Pull every line with the word "return" out of the entries below.
══════
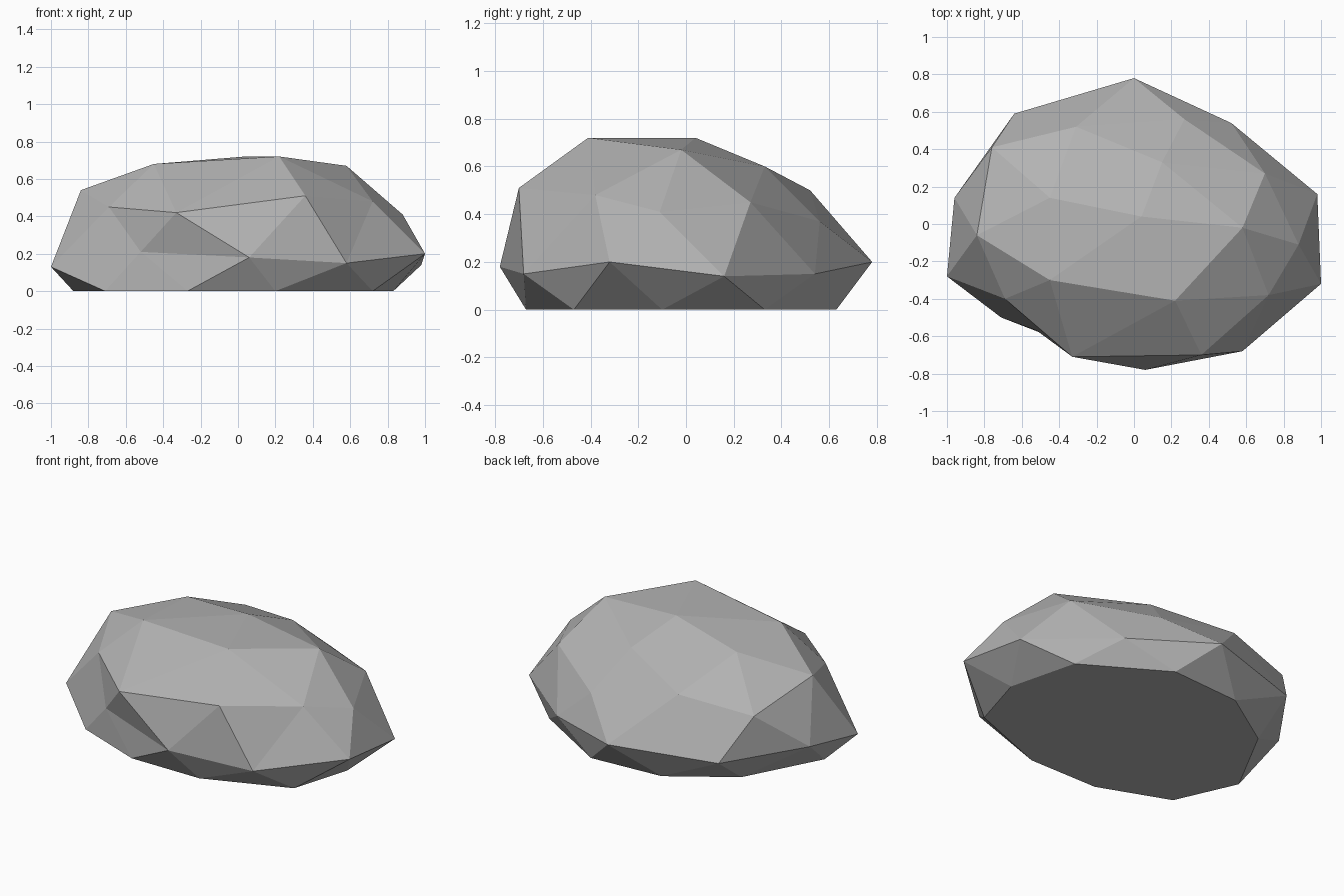
import bpy
import bmesh

# Remove the default cube
default_cube = bpy.data.objects.get("Cube")
if default_cube:
    bpy.data.objects.remove(default_cube, do_unlink=True)

# Stone material
stone_grey = bpy.data.materials.new("stone_grey")
stone_grey.use_nodes = True
stone_colour = (0.45, 0.45, 0.45, 1)
stone_grey.diffuse_color = stone_colour
shader = stone_grey.node_tree.nodes["Principled BSDF"]
shader.inputs["Base Color"].default_value = stone_colour
shader.inputs["Roughness"].default_value = 0.9

# Irregular rings of the boulder in hundredths, clockwise from the back
base_outline = [(22, 63), (72, 33), (83, -10), (72, -47), (20, -67),
                (-27, -67), (-71, -50), (-88, -12), (-63, 35), (-25, 60)]
belly_outline = [(52, 54, 15), (98, 16, 14), (100, -32, 20), (58, -68, 15),
                 (6, -78, 18), (-52, -57, 21), (-100, -28, 13),
                 (-96, 14, 20), (-64, 59, 18), (0, 78, 20)]
shoulder_outline = [(27, 56, 37), (70, 27, 45), (88, -11, 41), (72, -38, 48),
                    (36, -70, 51), (-33, -71, 42), (-69, -40, 45),
                    (-84, -6, 54), (-76, 41, 44), (-31, 52, 50)]
crown_outline = [(15, 33, 60), (58, -2, 67), (22, -41, 72),
                 (-45, -30, 68), (-45, 14, 66)]
peak_point = (4, 4, 72)

mesh_builder = bmesh.new()


def add_point(point):
    """Place one vertex, on the ground when no height is given."""
    x, y, *height = point
    z = height[0] if height else 0
    return mesh_builder.verts.new((x / 100, y / 100, z / 100))


def add_ring(outline):
    return [add_point(point) for point in outline]


def add_band(ring, staggered_ring):
    """Join two rings whose vertices alternate with a zigzag of triangles."""
    count = len(ring)
    for index in range(count):
        following = (index + 1) % count
        mesh_builder.faces.new((ring[index], ring[following], staggered_ring[index]))
        mesh_builder.faces.new((staggered_ring[index], ring[following],
                                staggered_ring[following]))


base = add_ring(base_outline)
belly = add_ring(belly_outline)
shoulder = add_ring(shoulder_outline)
crown = add_ring(crown_outline)
peak = add_point(peak_point)

# Flat underside and the two faceted side bands
mesh_builder.faces.new(base)
add_band(base, belly)
add_band(shoulder, belly)

# Crown facets: each crown vertex fans out to three shoulder vertices
for index, corner in enumerate(crown):
    neighbour = crown[(index + 1) % len(crown)]
    ridge = shoulder[index * 2]
    after = shoulder[index * 2 + 1]
    before = shoulder[index * 2 - 1]
    for triangle in ((peak, corner, neighbour), (corner, neighbour, after),
                     (corner, ridge, after), (corner, ridge, before)):
        mesh_builder.faces.new(triangle)

bmesh.ops.recalc_face_normals(mesh_builder, faces=mesh_builder.faces[:])
boulder_mesh = bpy.data.meshes.new("boulder")
mesh_builder.to_mesh(boulder_mesh)
mesh_builder.free()

# Boulder object with flat facets
boulder_mesh.materials.append(stone_grey)
boulder = bpy.data.objects.new("boulder", boulder_mesh)
bpy.context.collection.objects.link(boulder)
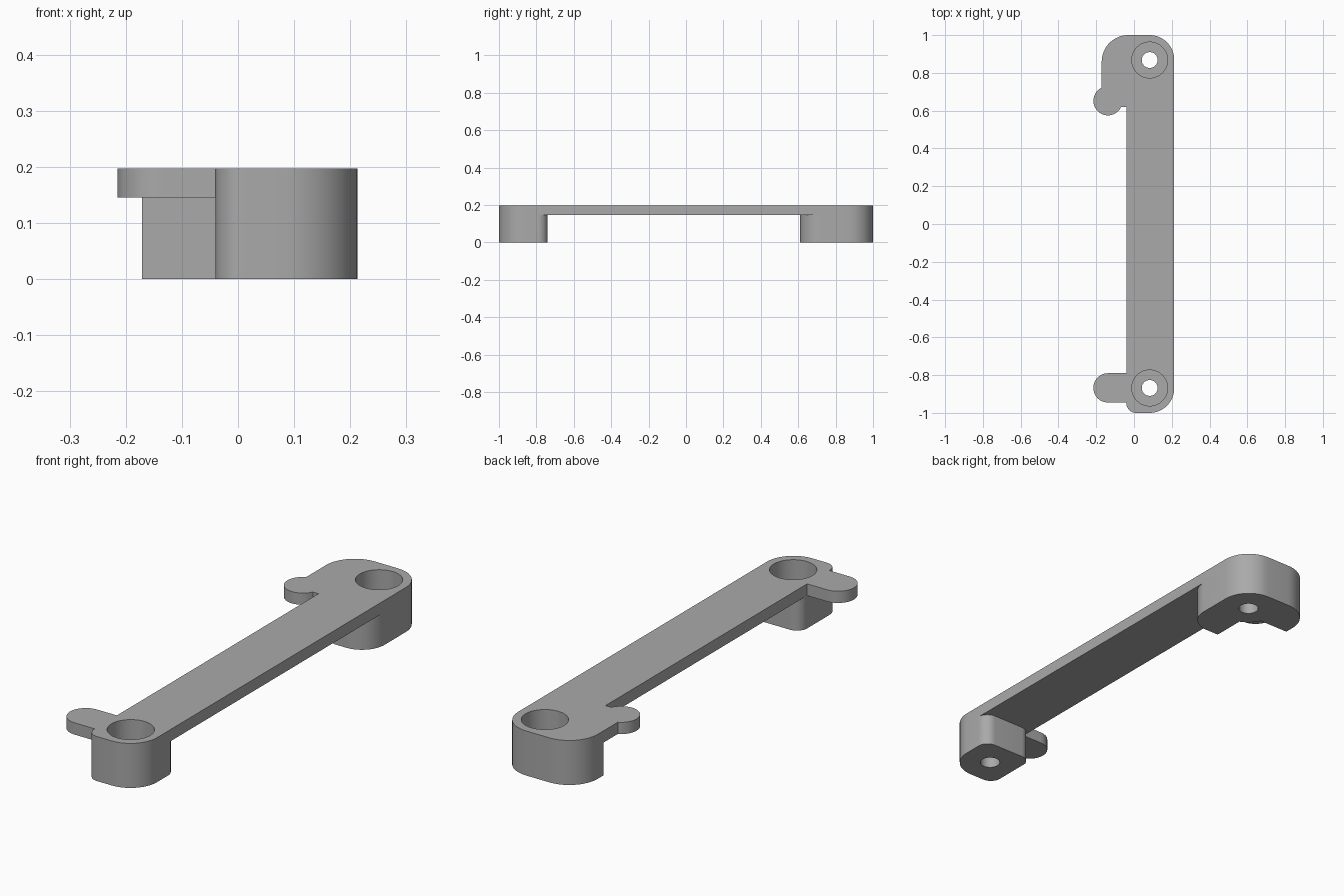
import bpy, bmesh, math
from mathutils import Vector

cube = bpy.data.objects.get("Cube")
if cube:
    bpy.data.objects.remove(cube, do_unlink=True)

grey = bpy.data.materials.new("plain_grey")
grey.use_nodes = True
COLOUR = (0.4, 0.4, 0.4, 1)
grey.diffuse_color = COLOUR
grey.node_tree.nodes["Principled BSDF"].inputs["Base Color"].default_value = COLOUR

TOP, UNDER = 0.197, 0.145      # bracket top and underside of the bar
HOLE_X, HOLE_Y = 0.083, 0.868  # screw positions


def rounded(corners, steps=12):
    """Outline from square (x, y, radius) corners, each rounded by its radius."""
    pts = []
    for i, (x, y, r) in enumerate(corners):
        p = Vector((x, y))
        a = (Vector(corners[i - 1][:2]) - p).normalized()
        b = (Vector(corners[(i + 1) % len(corners)][:2]) - p).normalized()
        if r == 0:
            pts.append(p)
            continue
        centre = p + (a + b) * r
        for k in range(steps + 1):
            t = k / steps * math.pi / 2
            pts.append(centre - b * r * math.cos(t) - a * r * math.sin(t))
    return pts


def disc(x, y, r, sides=48):
    turn = [2 * math.pi * k / sides for k in range(sides)]
    return [Vector((x + r * math.cos(t), y + r * math.sin(t))) for t in turn]


def prism(name, outline, z0, z1):
    bm = bmesh.new()
    face = bm.faces.new([bm.verts.new((p.x, p.y, z0)) for p in outline])
    grown = bmesh.ops.extrude_face_region(bm, geom=[face])["geom"]
    verts = [v for v in grown if isinstance(v, bmesh.types.BMVert)]
    bmesh.ops.translate(bm, verts=verts, vec=(0, 0, z1 - z0))
    bmesh.ops.recalc_face_normals(bm, faces=bm.faces)
    mesh = bpy.data.meshes.new(name)
    bm.to_mesh(mesh)
    bm.free()
    mesh.materials.append(grey)
    obj = bpy.data.objects.new(name, mesh)
    bpy.context.collection.objects.link(obj)
    return obj


def combine(target, other, operation):
    bpy.context.view_layer.objects.active = target
    mod = target.modifiers.new("combine", "BOOLEAN")
    mod.operation, mod.solver, mod.object = operation, "EXACT", other
    bpy.ops.object.modifier_apply(modifier=mod.name)
    bpy.data.objects.remove(other, do_unlink=True)


# Long bar with its wider back end
bracket = prism("bracket", rounded([
    (-0.04, -1, 0.05), (0.213, -1, 0.13), (0.213, 1, 0.13),
    (-0.171, 1, 0.14), (-0.171, 0.62, 0), (-0.04, 0.62, 0)]), UNDER, TOP)

# Side tabs
front_tab = rounded([(-0.215, -0.945, 0.077), (0, -0.945, 0),
                     (0, -0.79, 0), (-0.215, -0.79, 0.077)])
# Feet under both ends
front_foot = rounded([(-0.04, -1, 0.05), (0.213, -1, 0.13),
                      (0.213, -0.74, 0.05), (-0.04, -0.74, 0.05)])
back_foot = rounded([(0.04, 0.61, 0), (0.213, 0.61, 0.11), (0.213, 1, 0.13),
                     (-0.171, 1, 0.14), (-0.171, 0.82, 0), (0.04, 0.82, 0)])
for name, outline, low, high in (
        ("front_tab", front_tab, UNDER, TOP),
        ("back_tab", disc(-0.138, 0.652, 0.077), UNDER, TOP),
        ("front_foot", front_foot, 0, TOP),
        ("back_foot", back_foot, 0, TOP),
        ("screw_boss", disc(HOLE_X, HOLE_Y, 0.12), 0, TOP - 0.02)):
    combine(bracket, prism(name, outline, low, high), "UNION")

# Counterbored screw holes
for y in (-HOLE_Y, HOLE_Y):
    for radius, floor in ((0.095, 0.05), (0.042, -0.1)):
        combine(bracket, prism("hole_cutter", disc(HOLE_X, y, radius), floor, TOP + 0.1),
                "DIFFERENCE")

# Smooth the round walls, keep the edges crisp
bpy.ops.object.select_all(action="DESELECT")
bracket.select_set(True)
bpy.context.view_layer.objects.active = bracket
bpy.ops.object.shade_smooth_by_angle(angle=math.radians(30))
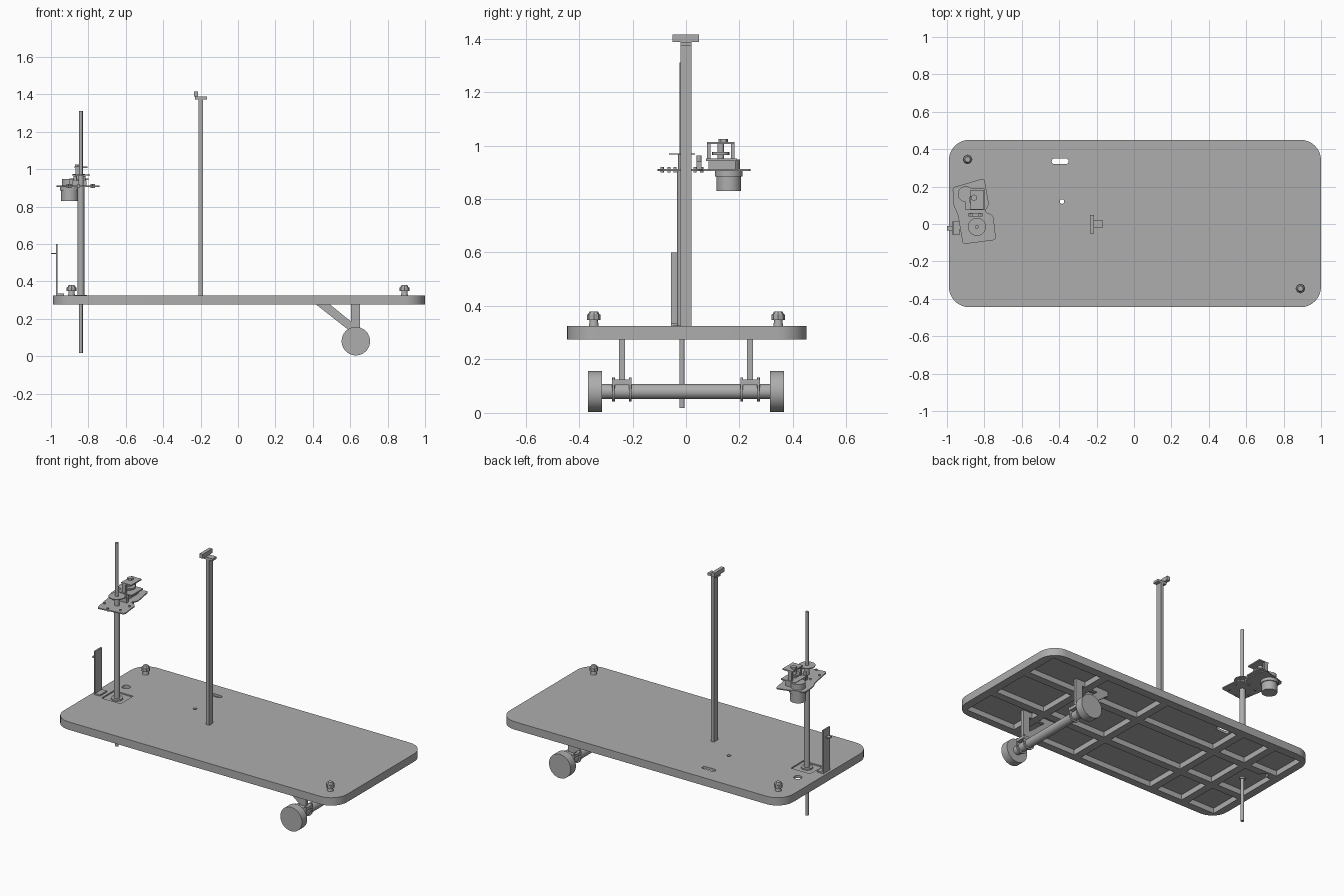
import bpy, bmesh, math
from mathutils import Matrix, Vector

if "Cube" in bpy.data.objects:
    bpy.data.objects.remove(bpy.data.objects["Cube"])

GREY = (0.42, 0.42, 0.42, 1)
metal = bpy.data.materials.new("plain grey")
metal.use_nodes = True
metal.diffuse_color = GREY
metal.node_tree.nodes["Principled BSDF"].inputs["Base Color"].default_value = GREY


def finish(name, bm):
    bmesh.ops.recalc_face_normals(bm, faces=bm.faces)
    mesh = bpy.data.meshes.new(name)
    bm.to_mesh(mesh)
    bm.free()
    mesh.materials.append(metal)
    ob = bpy.data.objects.new(name, mesh)
    bpy.context.collection.objects.link(ob)
    return ob


def smooth(ob):
    bpy.ops.object.select_all(action='DESELECT')
    ob.select_set(True)
    bpy.context.view_layer.objects.active = ob
    bpy.ops.object.shade_smooth_by_angle(angle=math.radians(35))
    return ob


def box(name, x, y, z):
    """Box from (low, high) pairs."""
    bm = bmesh.new()
    bmesh.ops.create_cube(bm, size=1)
    for v in bm.verts:
        v.co = Vector([(a + b) / 2 + c * (b - a) for (a, b), c in zip((x, y, z), v.co)])
    return finish(name, bm)


def cyl(name, centre, r, length, axis='Z', sides=40, r2=None):
    bm = bmesh.new()
    turn = Matrix.Rotation(math.pi / 2, 4, 'X') if axis == 'Y' else Matrix()
    bmesh.ops.create_cone(bm, cap_ends=True, segments=sides, radius1=r,
                          radius2=r if r2 is None else r2, depth=length,
                          matrix=Matrix.Translation(centre) @ turn)
    return smooth(finish(name, bm))


def tower(name, x, y, z0, z1, r, sides=40, r2=None):
    return cyl(name, (x, y, (z0 + z1) / 2), r, z1 - z0, 'Z', sides, r2)


def slab(name, outline, low, high, axis='Z', radius=0):
    """Outline extruded along z, or an x-z outline along y; corners optionally rounded."""
    bm = bmesh.new()
    put = (lambda a, b: (a, b, low)) if axis == 'Z' else (lambda a, b: (a, low, b))
    face = bm.faces.new([bm.verts.new(put(a, b)) for a, b in outline])
    if radius:
        bmesh.ops.bevel(bm, geom=list(bm.verts), offset=radius, offset_type='OFFSET',
                        segments=8, profile=0.5, affect='VERTICES')
        face = bm.faces[:][0]
    new = bmesh.ops.extrude_face_region(bm, geom=[face])["geom"]
    d = high - low
    bmesh.ops.translate(bm, vec=(0, 0, d) if axis == 'Z' else (0, d, 0),
                        verts=[g for g in new if isinstance(g, bmesh.types.BMVert)])
    return finish(name, bm)


def cut(target, cutters):
    for c in cutters:
        c.hide_render = True
        mod = target.modifiers.new("cut", 'BOOLEAN')
        mod.operation, mod.solver, mod.object = 'DIFFERENCE', 'EXACT', c
        bpy.context.view_layer.objects.active = target
        bpy.ops.object.modifier_apply(modifier=mod.name)
        bpy.data.objects.remove(c)


def rect(x0, x1, y0, y1):
    return [(x0, y0), (x1, y0), (x1, y1), (x0, y1)]


# Deck with ribbed underside and openings
deck = slab("deck", rect(-0.99, 1, -0.445, 0.45), 0.275, 0.325, radius=0.11)
rib = 0.025
xs = [-0.965, -0.72, -0.48, 0.1, 0.56, 0.97]
ys = [-0.42, -0.15, 0.15, 0.42]
pockets = [box("pocket_cutter", (a + rib, b - rib), (c + rib, d - rib), (0.2, 0.31))
           for a, b in zip(xs, xs[1:]) for c, d in zip(ys, ys[1:])]
slot = slab("slot_cutter", rect(-0.44, -0.35, 0.32, 0.35), 0.2, 0.4, radius=0.0149)
cut(deck, pockets + [
    slot,
    tower("hole_cutter", -0.385, 0.12, 0.2, 0.4, 0.012),
    tower("cable_hole_cutter", -0.88, 0.135, 0.2, 0.4, 0.024),
    box("recess_cutter", (-0.91, -0.775), (-0.07, 0.055), (0.317, 0.4))])
smooth(deck)

# Wheels, axle and strut frames
AX, AZ = 0.63, 0.08
cyl("axle", (AX, 0, AZ), 0.028, 0.64, 'Y')
for s, side in ((1, "left"), (-1, "right")):
    cyl(side + "_wheel", (AX, s * 0.34, AZ), 0.076, 0.053, 'Y', 64)
    y = s * 0.24
    box(side + "_upright", (0.605, 0.652), (y - 0.011, y + 0.011), (0.115, 0.311))
    slab(side + "_brace", [(0.415, 0.278), (0.49, 0.278), (0.61, 0.18), (0.61, 0.125)],
         y - 0.011, y + 0.011, 'Y')
    box(side + "_top_rail", (0.41, 0.652), (y - 0.011, y + 0.011), (0.277, 0.311))
    box(side + "_axle_saddle", (0.59, 0.67), (y - 0.036, y + 0.036), (0.105, 0.124))
    for k in (-0.031, 0.031):
        cyl(side + "_clamp", (AX, y + k, AZ), 0.038, 0.01, 'Y')
        for dx in (-0.034, 0.034):
            tower(side + "_clamp_bolt", AX + dx, y + k, AZ, 0.132, 0.005, 12)

# Sensor post with head
box("sensor_post", (-0.21, -0.188), (-0.02, 0.02), (0.31, 1.38))
box("post_cap", (-0.23, -0.165), (-0.02, 0.02), (1.373, 1.388))
box("sensor_bar", (-0.235, -0.213), (-0.05, 0.048), (1.388, 1.415))

# Mast
RX, RY = -0.84, -0.015
tower("mast_tube", RX, RY, 0.3, 0.905, 0.018)
tower("mast_rod", RX, RY, 0.018, 1.31, 0.01)
tower("mast_foot", RX, RY, 0.316, 0.326, 0.034)

# Motor plate and gearing on the mast
slab("motor_plate", [(-0.97, 0.195), (-0.8, 0.245), (-0.775, 0.1), (-0.8, 0.067),
                     (-0.752, 0.045), (-0.738, -0.085), (-0.915, -0.108),
                     (-0.942, 0.05), (-0.965, 0.1)], 0.905, 0.912, radius=0.015)
tower("mast_hub", RX, RY, 0.912, 0.966, 0.014)
tower("mast_disc", RX, RY, 0.966, 0.971, 0.048)
for i in range(6):
    a = math.radians(60 * i + 20)
    tower("plate_screw", RX + 0.075 * math.cos(a), RY + 0.075 * math.sin(a),
          0.9, 0.92, 0.006, 12)
box("hub_bracket", (-0.885, -0.81), (0.04, 0.058), (0.912, 0.94))
for x in (-0.87, -0.825):
    tower("hub_bracket_pin", x, 0.049, 0.94, 0.962, 0.009, 12)

# Motor below the plate, gearbox and bracket above it
MX, MY = -0.9, 0.16
tower("motor_can", MX, MY, 0.83, 0.888, 0.046)
tower("motor_flange", MX, MY, 0.885, 0.905, 0.052)
tower("gearbox", MX, MY, 0.912, 0.948, 0.042)
box("gear_block", (-0.9, -0.83), (0.085, 0.185), (0.912, 0.945))
box("gear_shelf", (-0.9, -0.8), (0.075, 0.19), (0.943, 0.951))
for y in (0.085, 0.175):
    box("bracket_leg", (-0.87, -0.845), (y - 0.007, y + 0.007), (0.951, 1.01))
box("bracket_bridge", (-0.875, -0.805), (0.078, 0.182), (1.005, 1.013))
tower("gear_shaft", -0.855, 0.13, 0.95, 1.006, 0.012, 20)
tower("shaft_nut", -0.855, 0.14, 1.013, 1.024, 0.018, 6)
tower("gear_wheel", -0.85, 0.13, 0.965, 0.975, 0.032, 20)

# Upright end bracket
box("end_bracket_plate", (-0.974, -0.965), (-0.056, 0.013), (0.325, 0.6))
box("end_bracket_foot", (-0.974, -0.93), (-0.056, 0.013), (0.325, 0.334))
box("end_bracket_stub", (-1, -0.97), (-0.036, -0.01), (0.545, 0.552))

# Corner knobs
for x, y in ((-0.89, 0.345), (0.89, -0.345)):
    tower("knob_base", x, y, 0.32, 0.348, 0.019, 24, 0.015)
    tower("knob_body", x, y, 0.347, 0.368, 0.026, 8)
    tower("knob_top", x, y, 0.368, 0.38, 0.022, 8, 0.015)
══════
The completed task -
    return mesh_builder.verts.new((x / 100, y / 100, z / 100))
    return [add_point(point) for point in outline]
    return pts
    return [Vector((x + r * math.cos(t), y + r * math.sin(t))) for t in turn]
    return obj
    return ob
    return ob
    return finish(name, bm)
    return smooth(finish(name, bm))
    return cyl(name, (x, y, (z0 + z1) / 2), r, z1 - z0, 'Z', sides, r2)
    return finish(name, bm)
    return [(x0, y0), (x1, y0), (x1, y1), (x0, y1)]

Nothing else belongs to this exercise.